Certainly a lot of eyes will be on Tully Tuesday night.
THE PLANET has asked her if she plans to stick by her original vote or not and why? We shall share her response if and when we receive it.
Call us optimistic or naive, perhaps having inhaled too much of the pure oxygen of victory when the council handed The Little Guy a rare, if symbolic, victory on April 8 over the Suits and Special Interests.
We say no one will crack. Perhaps we are letting our emotions clouding our vision, in violation of one of our cardinal rules, but we say that following Tuesday night’s vote, taxpayers (and the city itself) shall be the winners.
Bianchi, PSD: Lies, Lies, and More Lies
One of the lies the school department and the mayor have used in so relentlessly pursuing the bus business involves cost. Bianchi points to it costing “only” $2,766,075. But is that so? Let’s take a closer look at how much this $2,766,075 purchase will actually cost.
To that base amount, all of which will be borrowed, you have to add interest. Then you must add an additional $1.2 million that the city still owes on the current fleet. That loan is also being serviced. To that, add the cost for bus drivers ($743,262), supervisor ($41,208), mechanics ($120,634), maintenance ($249,600), handicapped transportation ($88,322), gas ($287,248), health insurance ($720,000 estimated), vehicle insurance ($250,000 estimated), other post-employment benefits ($500,000 estimated), and garaging and parking of buses ($200,000 estimated). That totals $7,166,349 for buses.

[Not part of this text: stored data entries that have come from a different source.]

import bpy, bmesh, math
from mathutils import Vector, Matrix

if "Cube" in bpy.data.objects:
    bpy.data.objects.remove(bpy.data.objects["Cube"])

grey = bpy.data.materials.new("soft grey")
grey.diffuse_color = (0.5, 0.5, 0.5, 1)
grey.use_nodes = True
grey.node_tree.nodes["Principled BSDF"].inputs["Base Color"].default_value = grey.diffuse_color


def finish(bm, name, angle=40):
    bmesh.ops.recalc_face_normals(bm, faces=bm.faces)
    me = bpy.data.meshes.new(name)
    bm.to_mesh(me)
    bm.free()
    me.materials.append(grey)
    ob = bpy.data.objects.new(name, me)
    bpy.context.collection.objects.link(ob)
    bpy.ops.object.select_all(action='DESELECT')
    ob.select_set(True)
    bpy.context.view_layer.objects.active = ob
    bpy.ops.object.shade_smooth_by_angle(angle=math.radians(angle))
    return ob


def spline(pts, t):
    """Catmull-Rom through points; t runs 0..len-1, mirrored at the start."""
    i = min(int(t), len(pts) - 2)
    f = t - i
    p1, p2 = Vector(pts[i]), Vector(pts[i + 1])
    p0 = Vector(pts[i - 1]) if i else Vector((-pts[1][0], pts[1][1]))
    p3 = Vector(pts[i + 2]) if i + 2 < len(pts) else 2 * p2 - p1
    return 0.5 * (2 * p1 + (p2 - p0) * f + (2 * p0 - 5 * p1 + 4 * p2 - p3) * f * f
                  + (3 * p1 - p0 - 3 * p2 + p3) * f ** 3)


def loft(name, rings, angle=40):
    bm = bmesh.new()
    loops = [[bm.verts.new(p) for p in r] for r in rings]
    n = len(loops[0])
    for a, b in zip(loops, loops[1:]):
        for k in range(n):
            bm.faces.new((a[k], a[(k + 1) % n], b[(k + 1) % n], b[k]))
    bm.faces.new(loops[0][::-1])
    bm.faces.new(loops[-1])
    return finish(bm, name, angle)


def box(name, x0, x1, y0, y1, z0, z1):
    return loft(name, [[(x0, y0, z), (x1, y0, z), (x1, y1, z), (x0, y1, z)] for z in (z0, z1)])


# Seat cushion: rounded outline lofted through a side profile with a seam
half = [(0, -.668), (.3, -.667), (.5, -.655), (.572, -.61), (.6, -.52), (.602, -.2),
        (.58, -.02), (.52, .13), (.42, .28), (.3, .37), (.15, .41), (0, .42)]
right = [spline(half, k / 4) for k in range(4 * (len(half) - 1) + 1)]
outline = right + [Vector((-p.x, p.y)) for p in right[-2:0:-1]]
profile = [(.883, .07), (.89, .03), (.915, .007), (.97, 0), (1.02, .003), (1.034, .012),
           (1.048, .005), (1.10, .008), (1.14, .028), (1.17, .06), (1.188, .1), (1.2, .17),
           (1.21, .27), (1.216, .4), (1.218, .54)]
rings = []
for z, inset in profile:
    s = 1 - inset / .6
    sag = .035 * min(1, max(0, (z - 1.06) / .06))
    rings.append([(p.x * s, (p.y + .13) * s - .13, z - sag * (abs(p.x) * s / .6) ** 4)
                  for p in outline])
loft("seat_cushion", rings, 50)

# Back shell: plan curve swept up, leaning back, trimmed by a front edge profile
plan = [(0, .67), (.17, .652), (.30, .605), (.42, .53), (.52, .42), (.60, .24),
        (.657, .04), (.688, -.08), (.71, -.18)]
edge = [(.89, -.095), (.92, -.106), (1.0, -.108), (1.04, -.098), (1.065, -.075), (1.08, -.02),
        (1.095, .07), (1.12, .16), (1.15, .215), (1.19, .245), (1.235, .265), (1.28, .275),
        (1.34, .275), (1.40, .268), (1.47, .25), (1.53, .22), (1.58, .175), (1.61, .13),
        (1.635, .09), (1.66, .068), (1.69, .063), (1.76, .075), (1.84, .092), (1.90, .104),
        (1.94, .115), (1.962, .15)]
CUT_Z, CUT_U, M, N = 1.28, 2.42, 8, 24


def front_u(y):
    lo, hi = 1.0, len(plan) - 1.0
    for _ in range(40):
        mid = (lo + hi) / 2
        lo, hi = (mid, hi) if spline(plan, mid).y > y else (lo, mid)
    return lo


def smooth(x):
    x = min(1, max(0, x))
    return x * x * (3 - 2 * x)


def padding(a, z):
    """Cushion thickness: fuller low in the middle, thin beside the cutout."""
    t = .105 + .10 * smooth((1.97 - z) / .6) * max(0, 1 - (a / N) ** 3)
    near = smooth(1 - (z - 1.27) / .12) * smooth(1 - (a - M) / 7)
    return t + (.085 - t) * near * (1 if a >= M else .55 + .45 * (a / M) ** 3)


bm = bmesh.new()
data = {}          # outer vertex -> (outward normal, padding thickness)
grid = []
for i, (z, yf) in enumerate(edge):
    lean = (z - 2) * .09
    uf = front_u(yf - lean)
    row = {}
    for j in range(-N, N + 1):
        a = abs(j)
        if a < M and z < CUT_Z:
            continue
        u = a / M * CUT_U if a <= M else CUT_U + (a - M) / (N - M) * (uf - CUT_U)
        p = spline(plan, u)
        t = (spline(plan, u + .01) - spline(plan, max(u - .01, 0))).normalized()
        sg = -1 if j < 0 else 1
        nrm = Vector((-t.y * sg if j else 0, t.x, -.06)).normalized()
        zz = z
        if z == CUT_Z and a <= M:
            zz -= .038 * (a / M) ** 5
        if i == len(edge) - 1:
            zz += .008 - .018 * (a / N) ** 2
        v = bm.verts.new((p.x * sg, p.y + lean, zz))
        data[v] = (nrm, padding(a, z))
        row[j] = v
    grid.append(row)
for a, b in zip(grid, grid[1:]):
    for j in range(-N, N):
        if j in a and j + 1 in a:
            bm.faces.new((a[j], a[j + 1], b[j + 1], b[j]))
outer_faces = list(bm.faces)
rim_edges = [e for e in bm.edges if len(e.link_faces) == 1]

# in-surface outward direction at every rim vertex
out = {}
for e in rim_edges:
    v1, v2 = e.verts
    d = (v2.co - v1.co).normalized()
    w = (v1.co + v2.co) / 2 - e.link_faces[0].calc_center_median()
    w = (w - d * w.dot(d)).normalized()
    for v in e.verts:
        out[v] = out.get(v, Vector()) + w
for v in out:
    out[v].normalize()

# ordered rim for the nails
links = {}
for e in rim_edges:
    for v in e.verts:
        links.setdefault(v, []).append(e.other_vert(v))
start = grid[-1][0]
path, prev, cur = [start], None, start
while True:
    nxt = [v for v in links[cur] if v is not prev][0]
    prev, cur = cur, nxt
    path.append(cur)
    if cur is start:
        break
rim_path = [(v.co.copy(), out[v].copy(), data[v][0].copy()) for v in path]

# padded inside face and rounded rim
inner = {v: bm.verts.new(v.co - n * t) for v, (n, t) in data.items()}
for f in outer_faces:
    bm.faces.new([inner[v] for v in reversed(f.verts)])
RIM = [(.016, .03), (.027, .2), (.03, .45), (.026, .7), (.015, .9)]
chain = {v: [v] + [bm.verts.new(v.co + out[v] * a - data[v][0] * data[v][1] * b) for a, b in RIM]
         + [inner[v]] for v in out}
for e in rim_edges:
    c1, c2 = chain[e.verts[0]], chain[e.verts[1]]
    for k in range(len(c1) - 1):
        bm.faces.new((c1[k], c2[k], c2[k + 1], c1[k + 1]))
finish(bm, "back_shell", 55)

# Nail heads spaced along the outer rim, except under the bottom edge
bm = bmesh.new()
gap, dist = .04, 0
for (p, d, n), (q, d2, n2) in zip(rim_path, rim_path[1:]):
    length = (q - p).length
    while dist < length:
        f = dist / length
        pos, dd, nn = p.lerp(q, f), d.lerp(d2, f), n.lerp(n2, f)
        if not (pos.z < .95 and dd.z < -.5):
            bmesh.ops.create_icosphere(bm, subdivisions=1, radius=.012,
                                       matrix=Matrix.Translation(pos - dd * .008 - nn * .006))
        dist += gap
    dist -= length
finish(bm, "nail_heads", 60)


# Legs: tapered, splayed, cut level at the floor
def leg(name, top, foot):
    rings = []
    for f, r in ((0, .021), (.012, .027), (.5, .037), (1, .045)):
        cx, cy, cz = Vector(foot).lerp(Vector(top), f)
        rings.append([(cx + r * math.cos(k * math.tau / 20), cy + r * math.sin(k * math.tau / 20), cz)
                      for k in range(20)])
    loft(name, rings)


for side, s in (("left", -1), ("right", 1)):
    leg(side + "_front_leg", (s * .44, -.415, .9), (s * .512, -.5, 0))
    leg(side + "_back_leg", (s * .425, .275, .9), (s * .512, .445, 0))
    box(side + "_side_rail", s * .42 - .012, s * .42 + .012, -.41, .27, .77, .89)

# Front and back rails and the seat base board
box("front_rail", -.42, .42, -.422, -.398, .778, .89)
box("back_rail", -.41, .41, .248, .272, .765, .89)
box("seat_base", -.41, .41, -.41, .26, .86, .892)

Now, in fairness, we must add $1.5 million. Why? That is the amount of the negotiated pay raises taxpayers owe PSD staffers in the FY15 budget. It’s not a bus cost, granted, but it nonetheless is an obligation upon taxpayers before they pay their first penny for new buses. This brings us to a figure of about $8.67 million.
Oh yeah, we forgot debt service on $4.66 million. At, what, 8%, that’s about $341,000 a year. Rounding off, that’s $9 million.
We’re not done yet.
Kristen Behnke, the out-of-tune bag lady for the PSD, says the department will take five years to pay off the buses. That requires us to subtract the one-time purchase ($2,766,075 and the current debt for the old fleet), and multiply that figure by five (five years of recurring costs for drivers, maintenance, insurance, etc.). That gives us approximately $15 million.
$8.67 million + $15 million — That’s what Bianchi’s “$2,766.075” amounts to: a grand total of $23,670,000.
Every councilor should keep this in mind when the vote comes before them again. Based on a more thorough look at the numbers (we could say a more “honest” look over the numbers the school department gave), THE PLANET is hoping citizens pick up at least one or two votes from those councilors who previously voted yes on the buses. Awaiting them will be instant hero status, a statue in Park Square, a guarantee of re-election, and a free meal with THE PLANET at the world-famous Red Lion Inn — not that politics (or bribery) would ever cross our sainted lips.
After all, Ward 4 councilor Chris Connell said that he had not seen honest numbers from the department first time around (of course, that begs the question: Well, why did you feel you had enough infomation to vote?). Now that he and others presumably have a better grasp of the real deal, and throwing in the fact that virtually all neutral observers say the current fleet of buses can last from a minimum of two to five years or better, we hope the “no” side picks up steam and this measure is resigned to the porcelain commode, where it belongs.
“So your lead to the local color, serving coffee with a cruller. Dunking doesn’t take a lot of skill. They’ve got a lot of coffee in Brazil.” — “Coffee Song,” Frank Sinatra and many artists, written by Bob Hilliard and Dick Mills, (1946).
“OPEN THE WINDOW, AUNT MILLIE.”
LOVE TO ALL.
As such, THE PLANET’s protest